Top of DATA SHOWN

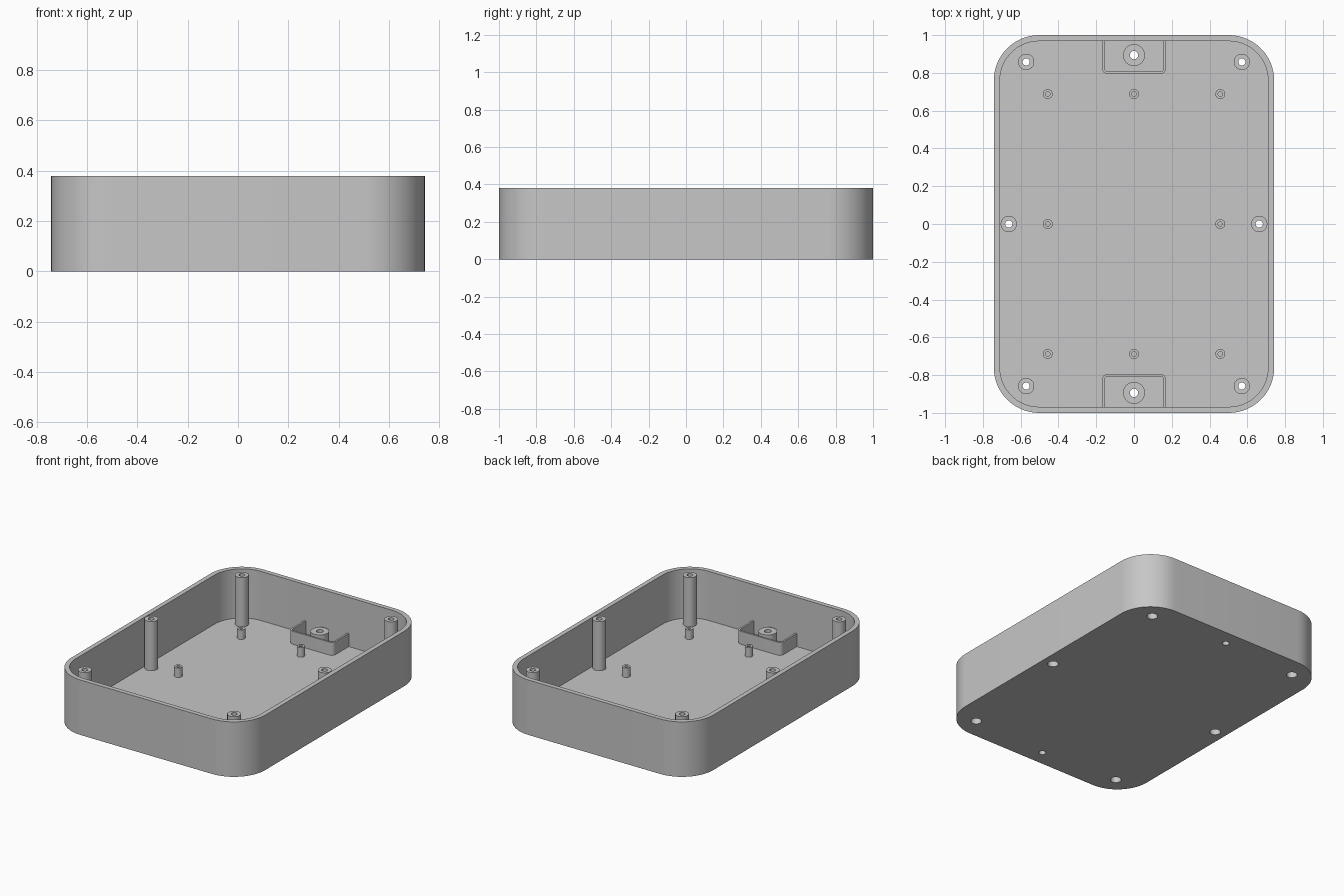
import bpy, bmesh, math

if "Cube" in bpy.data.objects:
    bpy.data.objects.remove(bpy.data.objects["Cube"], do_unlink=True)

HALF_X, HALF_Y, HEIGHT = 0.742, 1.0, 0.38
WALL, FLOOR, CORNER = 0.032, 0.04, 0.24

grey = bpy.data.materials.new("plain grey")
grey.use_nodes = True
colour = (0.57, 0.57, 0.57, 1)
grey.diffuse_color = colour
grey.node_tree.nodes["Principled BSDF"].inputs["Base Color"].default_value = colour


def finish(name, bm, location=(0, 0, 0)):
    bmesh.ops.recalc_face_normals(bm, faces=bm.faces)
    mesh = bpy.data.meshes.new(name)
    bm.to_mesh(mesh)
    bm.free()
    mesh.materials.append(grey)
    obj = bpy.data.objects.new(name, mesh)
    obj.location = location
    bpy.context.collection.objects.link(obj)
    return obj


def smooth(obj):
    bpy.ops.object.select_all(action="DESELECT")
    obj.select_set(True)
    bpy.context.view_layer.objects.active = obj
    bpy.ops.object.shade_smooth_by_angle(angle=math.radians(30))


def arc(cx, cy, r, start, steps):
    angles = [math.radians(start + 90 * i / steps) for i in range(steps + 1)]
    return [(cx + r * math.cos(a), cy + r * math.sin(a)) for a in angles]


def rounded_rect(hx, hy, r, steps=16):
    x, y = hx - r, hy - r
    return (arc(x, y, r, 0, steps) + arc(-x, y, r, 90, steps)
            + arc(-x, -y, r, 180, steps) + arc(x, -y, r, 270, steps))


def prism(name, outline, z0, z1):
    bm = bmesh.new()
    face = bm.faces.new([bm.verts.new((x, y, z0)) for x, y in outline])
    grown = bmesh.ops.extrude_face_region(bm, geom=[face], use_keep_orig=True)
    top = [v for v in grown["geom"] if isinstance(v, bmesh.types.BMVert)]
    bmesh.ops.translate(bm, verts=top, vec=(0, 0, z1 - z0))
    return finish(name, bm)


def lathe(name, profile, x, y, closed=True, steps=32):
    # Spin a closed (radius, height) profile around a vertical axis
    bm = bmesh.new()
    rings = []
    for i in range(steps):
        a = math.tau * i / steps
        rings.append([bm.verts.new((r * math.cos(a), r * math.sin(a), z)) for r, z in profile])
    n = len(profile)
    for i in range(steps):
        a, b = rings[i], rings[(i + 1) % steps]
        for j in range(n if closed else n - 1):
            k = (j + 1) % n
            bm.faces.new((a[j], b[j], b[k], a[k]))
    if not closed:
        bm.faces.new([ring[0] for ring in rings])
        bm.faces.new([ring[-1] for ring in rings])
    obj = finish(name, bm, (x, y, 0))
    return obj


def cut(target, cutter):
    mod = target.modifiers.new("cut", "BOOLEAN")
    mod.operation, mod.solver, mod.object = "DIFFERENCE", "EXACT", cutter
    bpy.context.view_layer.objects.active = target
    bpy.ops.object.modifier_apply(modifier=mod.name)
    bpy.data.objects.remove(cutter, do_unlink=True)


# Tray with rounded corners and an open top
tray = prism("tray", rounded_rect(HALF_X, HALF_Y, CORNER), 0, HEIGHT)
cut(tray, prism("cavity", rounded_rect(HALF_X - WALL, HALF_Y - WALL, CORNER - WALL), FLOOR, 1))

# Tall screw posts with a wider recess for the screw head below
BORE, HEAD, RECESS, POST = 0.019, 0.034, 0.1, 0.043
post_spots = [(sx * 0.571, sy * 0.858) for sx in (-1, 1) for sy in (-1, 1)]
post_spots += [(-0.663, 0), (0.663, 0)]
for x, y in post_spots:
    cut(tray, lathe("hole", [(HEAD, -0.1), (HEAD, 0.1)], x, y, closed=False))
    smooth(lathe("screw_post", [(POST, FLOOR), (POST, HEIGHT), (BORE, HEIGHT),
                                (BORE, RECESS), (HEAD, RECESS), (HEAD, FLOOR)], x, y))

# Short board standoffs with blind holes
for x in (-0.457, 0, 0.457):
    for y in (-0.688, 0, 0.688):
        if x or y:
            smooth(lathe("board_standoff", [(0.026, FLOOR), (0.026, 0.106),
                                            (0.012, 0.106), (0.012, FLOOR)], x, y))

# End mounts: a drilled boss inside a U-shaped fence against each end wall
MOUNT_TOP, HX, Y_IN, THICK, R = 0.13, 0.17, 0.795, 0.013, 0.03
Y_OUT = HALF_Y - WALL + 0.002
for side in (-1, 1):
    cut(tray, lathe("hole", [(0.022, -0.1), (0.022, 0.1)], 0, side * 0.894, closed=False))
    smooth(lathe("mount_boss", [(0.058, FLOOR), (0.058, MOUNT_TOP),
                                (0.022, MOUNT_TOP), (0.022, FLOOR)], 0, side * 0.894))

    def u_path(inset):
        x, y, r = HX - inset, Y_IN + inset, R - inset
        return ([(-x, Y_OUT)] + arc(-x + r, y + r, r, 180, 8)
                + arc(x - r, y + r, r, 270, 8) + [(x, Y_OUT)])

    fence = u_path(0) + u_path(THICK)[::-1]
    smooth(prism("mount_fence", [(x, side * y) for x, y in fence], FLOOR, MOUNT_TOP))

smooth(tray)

Bottom of DATA SHOWN

ACTIVITY: Only lines holding the string "range" are wanted; gather each one from the entries above.

TASK OUTPUT:
    angles = [math.radians(start + 90 * i / steps) for i in range(steps + 1)]
    for i in range(steps):
    for i in range(steps):
        for j in range(n if closed else n - 1):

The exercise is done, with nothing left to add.